Provided data:
——————

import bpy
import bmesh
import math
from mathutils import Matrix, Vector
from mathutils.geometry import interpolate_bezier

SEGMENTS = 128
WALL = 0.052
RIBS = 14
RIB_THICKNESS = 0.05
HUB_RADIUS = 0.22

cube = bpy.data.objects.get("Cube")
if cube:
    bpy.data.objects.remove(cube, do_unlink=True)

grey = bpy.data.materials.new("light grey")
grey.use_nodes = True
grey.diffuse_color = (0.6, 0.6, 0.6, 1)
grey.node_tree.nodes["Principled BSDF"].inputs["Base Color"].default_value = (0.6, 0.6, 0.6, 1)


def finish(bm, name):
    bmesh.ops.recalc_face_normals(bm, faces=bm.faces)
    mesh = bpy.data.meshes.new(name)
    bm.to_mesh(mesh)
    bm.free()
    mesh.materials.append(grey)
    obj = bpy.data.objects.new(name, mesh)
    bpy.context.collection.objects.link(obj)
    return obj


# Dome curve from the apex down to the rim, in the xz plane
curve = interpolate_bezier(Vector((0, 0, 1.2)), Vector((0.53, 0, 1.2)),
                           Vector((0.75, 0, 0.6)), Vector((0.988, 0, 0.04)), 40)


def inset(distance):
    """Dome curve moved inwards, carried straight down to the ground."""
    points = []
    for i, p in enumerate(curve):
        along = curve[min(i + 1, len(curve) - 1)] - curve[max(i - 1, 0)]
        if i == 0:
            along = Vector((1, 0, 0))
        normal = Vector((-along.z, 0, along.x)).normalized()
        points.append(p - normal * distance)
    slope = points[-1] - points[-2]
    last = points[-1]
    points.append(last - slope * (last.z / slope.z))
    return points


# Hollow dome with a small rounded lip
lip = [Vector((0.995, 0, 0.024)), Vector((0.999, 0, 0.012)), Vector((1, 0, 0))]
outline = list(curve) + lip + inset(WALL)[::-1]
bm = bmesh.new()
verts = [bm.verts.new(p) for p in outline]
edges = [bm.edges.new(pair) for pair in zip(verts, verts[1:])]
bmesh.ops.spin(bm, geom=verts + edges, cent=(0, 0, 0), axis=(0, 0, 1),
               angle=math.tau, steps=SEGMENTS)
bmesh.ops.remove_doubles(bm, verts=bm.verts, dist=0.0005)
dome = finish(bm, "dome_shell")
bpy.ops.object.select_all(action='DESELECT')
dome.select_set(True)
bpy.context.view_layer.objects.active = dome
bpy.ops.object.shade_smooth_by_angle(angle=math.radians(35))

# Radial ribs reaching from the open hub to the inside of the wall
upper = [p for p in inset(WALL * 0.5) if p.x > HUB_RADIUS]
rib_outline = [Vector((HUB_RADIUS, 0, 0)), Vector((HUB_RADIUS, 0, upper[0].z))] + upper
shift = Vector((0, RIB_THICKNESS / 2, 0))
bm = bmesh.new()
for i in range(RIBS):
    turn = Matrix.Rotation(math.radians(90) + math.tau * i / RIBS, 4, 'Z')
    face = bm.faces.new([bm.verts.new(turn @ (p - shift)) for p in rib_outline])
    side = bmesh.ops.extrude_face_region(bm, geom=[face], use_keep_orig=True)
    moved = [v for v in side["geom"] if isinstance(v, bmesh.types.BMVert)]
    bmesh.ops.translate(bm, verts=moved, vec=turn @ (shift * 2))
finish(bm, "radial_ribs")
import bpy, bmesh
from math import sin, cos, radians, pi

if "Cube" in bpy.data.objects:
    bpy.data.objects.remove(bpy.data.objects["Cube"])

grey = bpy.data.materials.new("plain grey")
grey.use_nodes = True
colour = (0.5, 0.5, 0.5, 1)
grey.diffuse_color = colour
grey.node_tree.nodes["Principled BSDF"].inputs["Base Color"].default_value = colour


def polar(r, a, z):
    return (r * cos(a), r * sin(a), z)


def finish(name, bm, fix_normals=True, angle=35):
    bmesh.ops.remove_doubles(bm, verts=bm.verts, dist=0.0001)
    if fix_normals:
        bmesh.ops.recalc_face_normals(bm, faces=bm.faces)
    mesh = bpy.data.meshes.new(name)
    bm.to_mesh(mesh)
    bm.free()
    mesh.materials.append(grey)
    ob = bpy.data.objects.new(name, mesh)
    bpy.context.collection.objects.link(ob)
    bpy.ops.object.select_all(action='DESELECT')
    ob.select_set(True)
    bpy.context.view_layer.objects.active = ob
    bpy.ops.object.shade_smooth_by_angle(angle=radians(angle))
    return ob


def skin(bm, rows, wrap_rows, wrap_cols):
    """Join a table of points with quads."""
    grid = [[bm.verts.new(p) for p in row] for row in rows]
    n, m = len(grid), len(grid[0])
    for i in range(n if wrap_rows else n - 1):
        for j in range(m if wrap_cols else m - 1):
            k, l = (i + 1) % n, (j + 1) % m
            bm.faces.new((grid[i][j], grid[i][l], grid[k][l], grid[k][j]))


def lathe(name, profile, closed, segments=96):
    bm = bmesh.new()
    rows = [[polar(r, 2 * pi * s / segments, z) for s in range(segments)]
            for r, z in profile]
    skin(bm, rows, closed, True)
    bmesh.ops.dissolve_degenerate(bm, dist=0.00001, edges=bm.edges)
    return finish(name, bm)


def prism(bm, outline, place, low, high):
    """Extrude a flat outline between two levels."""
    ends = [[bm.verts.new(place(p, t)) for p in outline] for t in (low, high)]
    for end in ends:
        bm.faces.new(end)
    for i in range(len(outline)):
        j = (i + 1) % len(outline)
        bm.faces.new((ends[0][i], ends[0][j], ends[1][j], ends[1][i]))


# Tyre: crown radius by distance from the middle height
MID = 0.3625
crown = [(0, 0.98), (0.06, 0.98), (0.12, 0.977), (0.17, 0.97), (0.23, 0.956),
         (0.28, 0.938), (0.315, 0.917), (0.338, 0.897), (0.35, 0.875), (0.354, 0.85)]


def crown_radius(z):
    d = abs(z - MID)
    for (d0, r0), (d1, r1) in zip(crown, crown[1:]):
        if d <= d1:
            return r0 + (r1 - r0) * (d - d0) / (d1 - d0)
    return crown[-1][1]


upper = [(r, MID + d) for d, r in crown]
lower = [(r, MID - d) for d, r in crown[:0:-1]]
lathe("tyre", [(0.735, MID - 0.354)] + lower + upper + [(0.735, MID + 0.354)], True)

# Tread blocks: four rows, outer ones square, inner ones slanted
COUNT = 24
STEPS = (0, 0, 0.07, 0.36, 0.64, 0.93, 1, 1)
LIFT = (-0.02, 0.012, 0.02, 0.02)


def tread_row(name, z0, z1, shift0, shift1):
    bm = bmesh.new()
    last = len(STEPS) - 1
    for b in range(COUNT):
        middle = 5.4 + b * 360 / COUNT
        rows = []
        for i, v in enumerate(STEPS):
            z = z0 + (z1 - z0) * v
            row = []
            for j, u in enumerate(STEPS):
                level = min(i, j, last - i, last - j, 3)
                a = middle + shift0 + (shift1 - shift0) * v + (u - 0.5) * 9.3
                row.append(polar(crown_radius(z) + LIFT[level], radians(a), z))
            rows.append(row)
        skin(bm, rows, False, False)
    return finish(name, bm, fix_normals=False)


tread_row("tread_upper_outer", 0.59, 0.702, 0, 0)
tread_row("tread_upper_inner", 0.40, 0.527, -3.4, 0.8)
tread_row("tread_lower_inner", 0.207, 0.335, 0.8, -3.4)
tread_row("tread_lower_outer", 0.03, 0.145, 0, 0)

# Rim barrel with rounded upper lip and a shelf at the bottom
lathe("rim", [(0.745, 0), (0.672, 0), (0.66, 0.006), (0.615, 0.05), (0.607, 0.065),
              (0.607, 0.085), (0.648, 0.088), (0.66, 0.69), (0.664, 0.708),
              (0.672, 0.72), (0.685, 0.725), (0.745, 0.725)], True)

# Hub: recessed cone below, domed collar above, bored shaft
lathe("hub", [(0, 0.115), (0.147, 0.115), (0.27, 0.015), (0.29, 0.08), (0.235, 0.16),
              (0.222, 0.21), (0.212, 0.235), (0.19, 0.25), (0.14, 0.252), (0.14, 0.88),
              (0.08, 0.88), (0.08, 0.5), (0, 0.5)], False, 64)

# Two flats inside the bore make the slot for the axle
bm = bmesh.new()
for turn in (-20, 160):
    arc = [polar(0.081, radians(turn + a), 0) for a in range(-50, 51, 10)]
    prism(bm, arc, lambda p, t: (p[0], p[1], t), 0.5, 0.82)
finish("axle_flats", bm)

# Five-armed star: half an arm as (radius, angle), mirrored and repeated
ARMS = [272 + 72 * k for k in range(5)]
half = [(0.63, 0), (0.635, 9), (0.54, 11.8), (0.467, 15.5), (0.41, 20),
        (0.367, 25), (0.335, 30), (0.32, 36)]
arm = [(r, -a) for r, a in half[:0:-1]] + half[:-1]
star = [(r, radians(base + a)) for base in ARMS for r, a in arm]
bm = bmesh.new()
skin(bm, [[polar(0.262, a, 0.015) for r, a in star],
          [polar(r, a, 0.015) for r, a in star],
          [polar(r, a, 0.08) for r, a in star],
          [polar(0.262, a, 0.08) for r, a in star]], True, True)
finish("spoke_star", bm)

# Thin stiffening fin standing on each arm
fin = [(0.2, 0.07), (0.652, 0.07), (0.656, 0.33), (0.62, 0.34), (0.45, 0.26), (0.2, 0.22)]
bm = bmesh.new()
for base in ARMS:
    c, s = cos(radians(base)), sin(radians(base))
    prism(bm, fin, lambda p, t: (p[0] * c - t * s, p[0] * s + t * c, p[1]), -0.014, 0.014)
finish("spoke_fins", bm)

——————

Scan the entries for the word "lathe". Report each line that has it.

def lathe(name, profile, closed, segments=96):
lathe("tyre", [(0.735, MID - 0.354)] + lower + upper + [(0.735, MID + 0.354)], True)
lathe("rim", [(0.745, 0), (0.672, 0), (0.66, 0.006), (0.615, 0.05), (0.607, 0.065),
lathe("hub", [(0, 0.115), (0.147, 0.115), (0.27, 0.015), (0.29, 0.08), (0.235, 0.16),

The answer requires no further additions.